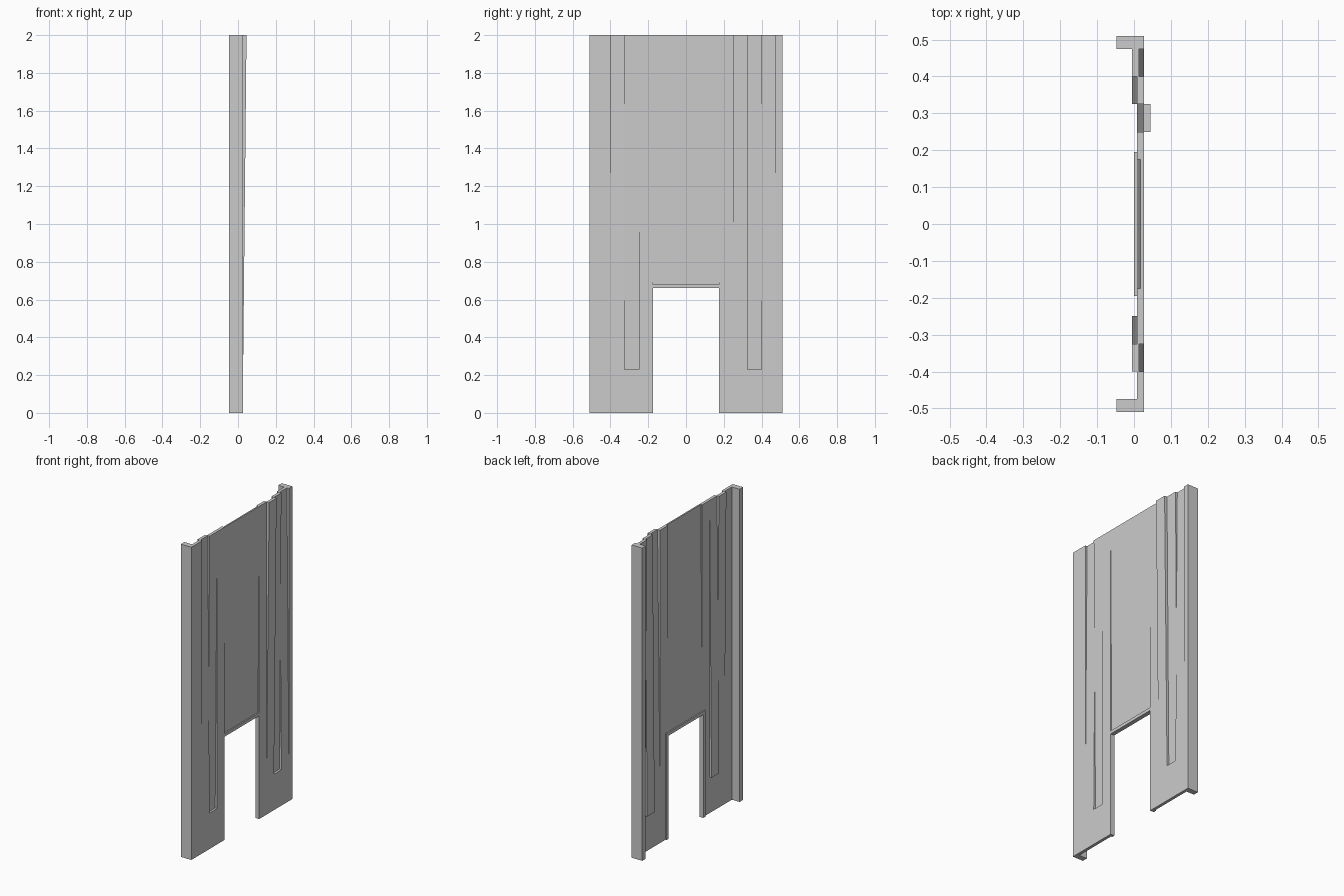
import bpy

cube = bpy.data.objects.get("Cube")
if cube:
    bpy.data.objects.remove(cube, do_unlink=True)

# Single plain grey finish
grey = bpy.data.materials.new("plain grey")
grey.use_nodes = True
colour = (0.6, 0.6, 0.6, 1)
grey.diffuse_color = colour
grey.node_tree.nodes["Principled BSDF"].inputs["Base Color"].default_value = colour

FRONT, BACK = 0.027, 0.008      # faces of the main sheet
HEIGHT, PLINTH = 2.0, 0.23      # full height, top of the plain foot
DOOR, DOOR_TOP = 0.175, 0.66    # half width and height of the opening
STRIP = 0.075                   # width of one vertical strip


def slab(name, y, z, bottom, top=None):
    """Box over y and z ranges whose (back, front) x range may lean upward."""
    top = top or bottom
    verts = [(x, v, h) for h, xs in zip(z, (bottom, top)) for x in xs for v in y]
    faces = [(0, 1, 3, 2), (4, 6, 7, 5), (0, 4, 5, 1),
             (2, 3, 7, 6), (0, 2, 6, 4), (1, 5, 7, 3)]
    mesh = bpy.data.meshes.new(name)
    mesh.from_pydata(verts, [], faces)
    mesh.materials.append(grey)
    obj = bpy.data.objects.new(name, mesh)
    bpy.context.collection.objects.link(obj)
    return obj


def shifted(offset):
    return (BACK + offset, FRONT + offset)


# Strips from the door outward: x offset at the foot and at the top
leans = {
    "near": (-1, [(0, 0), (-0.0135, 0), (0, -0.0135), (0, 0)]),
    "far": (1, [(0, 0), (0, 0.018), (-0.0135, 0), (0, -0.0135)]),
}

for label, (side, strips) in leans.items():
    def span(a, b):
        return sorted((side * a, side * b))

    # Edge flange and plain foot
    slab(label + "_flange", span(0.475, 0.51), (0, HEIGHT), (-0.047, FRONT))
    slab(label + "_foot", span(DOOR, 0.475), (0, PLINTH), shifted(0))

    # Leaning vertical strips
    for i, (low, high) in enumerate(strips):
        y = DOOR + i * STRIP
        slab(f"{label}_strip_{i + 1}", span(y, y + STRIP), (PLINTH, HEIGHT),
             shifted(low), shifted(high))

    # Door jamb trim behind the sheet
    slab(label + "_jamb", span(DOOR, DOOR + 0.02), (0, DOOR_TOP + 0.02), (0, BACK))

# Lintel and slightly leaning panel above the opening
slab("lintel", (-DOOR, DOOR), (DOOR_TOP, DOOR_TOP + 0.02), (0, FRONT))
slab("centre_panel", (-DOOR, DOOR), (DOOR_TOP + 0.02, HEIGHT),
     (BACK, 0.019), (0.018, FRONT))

-- -- --

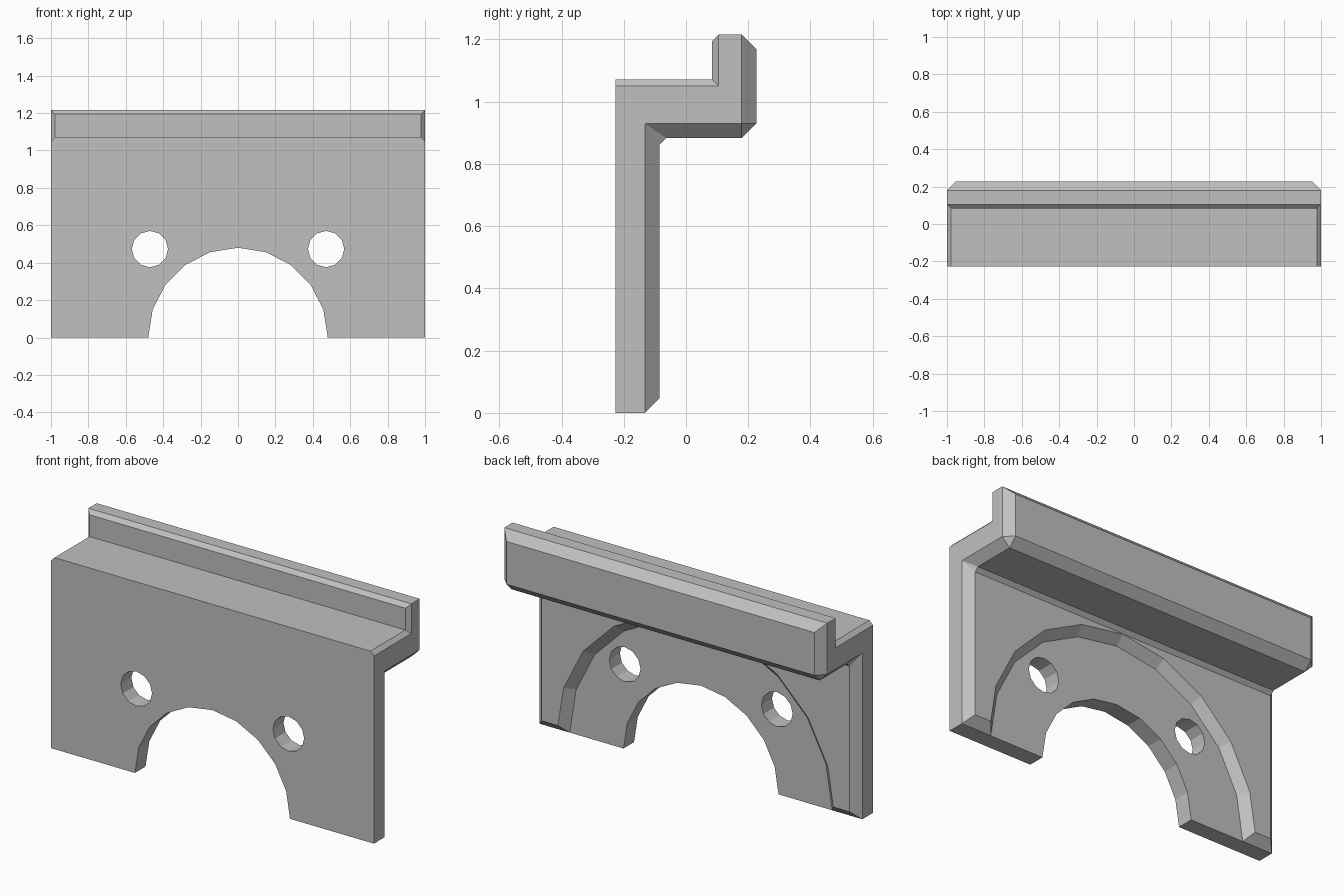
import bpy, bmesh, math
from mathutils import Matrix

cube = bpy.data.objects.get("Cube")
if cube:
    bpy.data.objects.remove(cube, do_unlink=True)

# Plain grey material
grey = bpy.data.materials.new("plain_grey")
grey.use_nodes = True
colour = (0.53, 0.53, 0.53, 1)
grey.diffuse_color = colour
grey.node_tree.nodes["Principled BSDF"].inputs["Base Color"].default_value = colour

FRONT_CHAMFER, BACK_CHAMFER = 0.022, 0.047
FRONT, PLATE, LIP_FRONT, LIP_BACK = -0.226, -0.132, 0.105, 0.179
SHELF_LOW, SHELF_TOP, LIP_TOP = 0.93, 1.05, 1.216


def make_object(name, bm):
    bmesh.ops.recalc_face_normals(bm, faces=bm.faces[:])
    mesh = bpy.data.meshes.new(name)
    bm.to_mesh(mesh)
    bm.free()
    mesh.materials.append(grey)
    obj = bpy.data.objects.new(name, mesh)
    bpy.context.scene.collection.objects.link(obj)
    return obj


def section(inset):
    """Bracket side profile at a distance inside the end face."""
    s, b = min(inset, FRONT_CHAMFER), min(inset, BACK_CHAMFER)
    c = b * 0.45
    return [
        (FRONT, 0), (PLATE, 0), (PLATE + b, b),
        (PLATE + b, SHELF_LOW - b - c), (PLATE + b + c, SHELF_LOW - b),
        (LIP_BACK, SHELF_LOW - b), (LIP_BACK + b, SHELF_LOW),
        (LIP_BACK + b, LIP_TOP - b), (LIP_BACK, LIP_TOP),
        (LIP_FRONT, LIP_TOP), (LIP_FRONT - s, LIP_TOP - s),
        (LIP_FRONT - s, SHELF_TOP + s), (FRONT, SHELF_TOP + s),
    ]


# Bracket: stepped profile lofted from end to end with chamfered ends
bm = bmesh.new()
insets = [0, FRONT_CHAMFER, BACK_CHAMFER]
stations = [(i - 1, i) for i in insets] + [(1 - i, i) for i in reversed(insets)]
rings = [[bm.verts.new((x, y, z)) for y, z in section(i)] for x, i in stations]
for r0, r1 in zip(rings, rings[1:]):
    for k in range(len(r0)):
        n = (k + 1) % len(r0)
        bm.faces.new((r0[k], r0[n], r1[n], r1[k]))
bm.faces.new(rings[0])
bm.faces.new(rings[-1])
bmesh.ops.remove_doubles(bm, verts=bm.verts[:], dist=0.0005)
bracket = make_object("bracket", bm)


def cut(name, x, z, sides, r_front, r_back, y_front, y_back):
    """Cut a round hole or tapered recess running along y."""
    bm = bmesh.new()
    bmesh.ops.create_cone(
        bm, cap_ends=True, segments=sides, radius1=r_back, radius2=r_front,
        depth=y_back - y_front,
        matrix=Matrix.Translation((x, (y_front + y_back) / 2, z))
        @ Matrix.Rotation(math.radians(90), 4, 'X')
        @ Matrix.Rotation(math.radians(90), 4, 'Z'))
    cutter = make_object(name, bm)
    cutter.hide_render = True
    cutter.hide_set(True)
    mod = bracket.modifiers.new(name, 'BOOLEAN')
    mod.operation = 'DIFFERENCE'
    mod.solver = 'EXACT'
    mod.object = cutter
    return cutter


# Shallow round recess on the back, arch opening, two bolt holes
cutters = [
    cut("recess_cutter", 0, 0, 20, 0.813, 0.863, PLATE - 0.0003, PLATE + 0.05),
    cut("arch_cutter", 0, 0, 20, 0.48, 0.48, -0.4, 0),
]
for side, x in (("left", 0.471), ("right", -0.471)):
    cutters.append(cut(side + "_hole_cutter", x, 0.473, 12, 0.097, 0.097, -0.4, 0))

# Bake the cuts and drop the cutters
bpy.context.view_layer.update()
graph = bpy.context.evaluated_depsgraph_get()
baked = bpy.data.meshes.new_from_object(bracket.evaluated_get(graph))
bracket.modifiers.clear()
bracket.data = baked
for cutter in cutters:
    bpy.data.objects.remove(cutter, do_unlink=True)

-- -- --

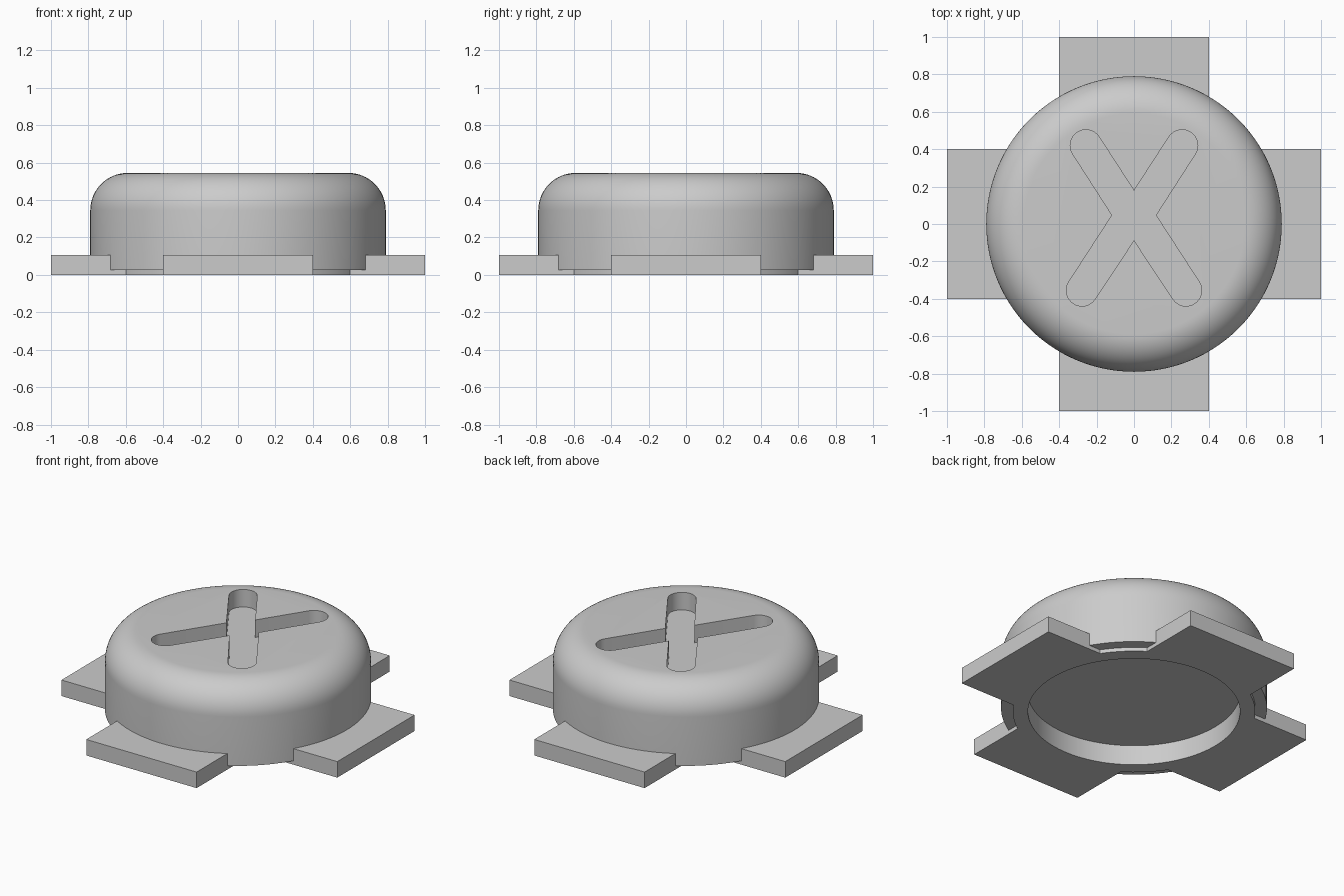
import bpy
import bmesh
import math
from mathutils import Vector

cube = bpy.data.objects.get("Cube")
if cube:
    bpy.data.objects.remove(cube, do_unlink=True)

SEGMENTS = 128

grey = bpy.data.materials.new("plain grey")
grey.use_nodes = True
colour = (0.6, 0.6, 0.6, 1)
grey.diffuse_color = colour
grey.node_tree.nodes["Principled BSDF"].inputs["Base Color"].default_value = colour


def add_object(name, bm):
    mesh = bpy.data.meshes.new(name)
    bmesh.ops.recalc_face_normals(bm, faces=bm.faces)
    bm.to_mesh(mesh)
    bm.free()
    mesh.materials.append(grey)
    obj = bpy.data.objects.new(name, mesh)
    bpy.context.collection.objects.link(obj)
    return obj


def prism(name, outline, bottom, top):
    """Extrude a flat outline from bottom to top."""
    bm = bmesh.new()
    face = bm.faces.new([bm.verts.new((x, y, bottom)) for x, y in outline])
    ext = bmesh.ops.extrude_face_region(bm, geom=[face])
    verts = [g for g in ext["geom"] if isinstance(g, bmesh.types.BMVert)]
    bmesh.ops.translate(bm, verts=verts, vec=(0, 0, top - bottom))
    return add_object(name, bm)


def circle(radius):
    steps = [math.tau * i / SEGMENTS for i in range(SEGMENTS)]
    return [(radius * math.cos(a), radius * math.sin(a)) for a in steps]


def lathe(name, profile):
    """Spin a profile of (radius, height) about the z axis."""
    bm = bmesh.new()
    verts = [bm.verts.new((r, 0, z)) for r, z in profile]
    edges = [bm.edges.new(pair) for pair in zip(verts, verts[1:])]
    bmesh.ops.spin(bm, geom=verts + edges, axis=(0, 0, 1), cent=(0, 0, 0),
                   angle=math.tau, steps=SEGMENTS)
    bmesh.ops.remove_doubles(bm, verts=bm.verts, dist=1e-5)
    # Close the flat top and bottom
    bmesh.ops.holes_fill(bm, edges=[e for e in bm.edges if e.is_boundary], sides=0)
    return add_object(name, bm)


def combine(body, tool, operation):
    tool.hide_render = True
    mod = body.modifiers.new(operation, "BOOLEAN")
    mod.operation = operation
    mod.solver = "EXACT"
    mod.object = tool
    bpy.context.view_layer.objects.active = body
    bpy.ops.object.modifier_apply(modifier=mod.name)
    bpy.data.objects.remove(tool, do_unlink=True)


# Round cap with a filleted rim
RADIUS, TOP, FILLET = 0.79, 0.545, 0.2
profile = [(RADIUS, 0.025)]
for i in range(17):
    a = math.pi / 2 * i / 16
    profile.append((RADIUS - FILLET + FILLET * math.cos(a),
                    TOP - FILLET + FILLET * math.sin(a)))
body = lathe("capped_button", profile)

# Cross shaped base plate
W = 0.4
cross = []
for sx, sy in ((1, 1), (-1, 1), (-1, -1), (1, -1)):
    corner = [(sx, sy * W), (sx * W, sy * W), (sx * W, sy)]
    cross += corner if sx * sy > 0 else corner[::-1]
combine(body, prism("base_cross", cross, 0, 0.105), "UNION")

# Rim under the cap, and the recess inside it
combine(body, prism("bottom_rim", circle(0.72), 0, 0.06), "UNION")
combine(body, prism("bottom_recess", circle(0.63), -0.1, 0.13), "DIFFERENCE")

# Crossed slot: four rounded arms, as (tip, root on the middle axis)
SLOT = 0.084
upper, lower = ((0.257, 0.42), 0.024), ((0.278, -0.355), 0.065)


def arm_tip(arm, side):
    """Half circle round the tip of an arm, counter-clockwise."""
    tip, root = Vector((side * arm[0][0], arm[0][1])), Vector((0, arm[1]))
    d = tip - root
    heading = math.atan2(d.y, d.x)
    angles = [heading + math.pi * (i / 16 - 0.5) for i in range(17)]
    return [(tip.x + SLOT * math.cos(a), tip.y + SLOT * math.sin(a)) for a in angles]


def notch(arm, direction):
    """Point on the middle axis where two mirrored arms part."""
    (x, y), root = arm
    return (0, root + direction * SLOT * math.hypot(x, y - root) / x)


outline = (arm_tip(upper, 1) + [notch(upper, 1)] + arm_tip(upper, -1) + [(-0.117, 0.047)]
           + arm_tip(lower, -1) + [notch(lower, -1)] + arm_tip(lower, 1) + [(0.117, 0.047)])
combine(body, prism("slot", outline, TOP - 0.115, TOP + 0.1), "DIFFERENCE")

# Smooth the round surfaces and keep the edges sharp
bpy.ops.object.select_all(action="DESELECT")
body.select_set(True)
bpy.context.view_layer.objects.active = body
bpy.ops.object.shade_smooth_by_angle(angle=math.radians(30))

-- -- --

* _ABOUT THIS EXERCISE_: In the entries above, find the line holding "0.02), (0, BACK))" and the line holding "(BACK, 0.019), (0.018, FRONT))"; print both of them and every line between, exactly, and nothing else.

* _THE COMPLETED TASK_:
    slab(label + "_jamb", span(DOOR, DOOR + 0.02), (0, DOOR_TOP + 0.02), (0, BACK))

# Lintel and slightly leaning panel above the opening
slab("lintel", (-DOOR, DOOR), (DOOR_TOP, DOOR_TOP + 0.02), (0, FRONT))
slab("centre_panel", (-DOOR, DOOR), (DOOR_TOP + 0.02, HEIGHT),
     (BACK, 0.019), (0.018, FRONT))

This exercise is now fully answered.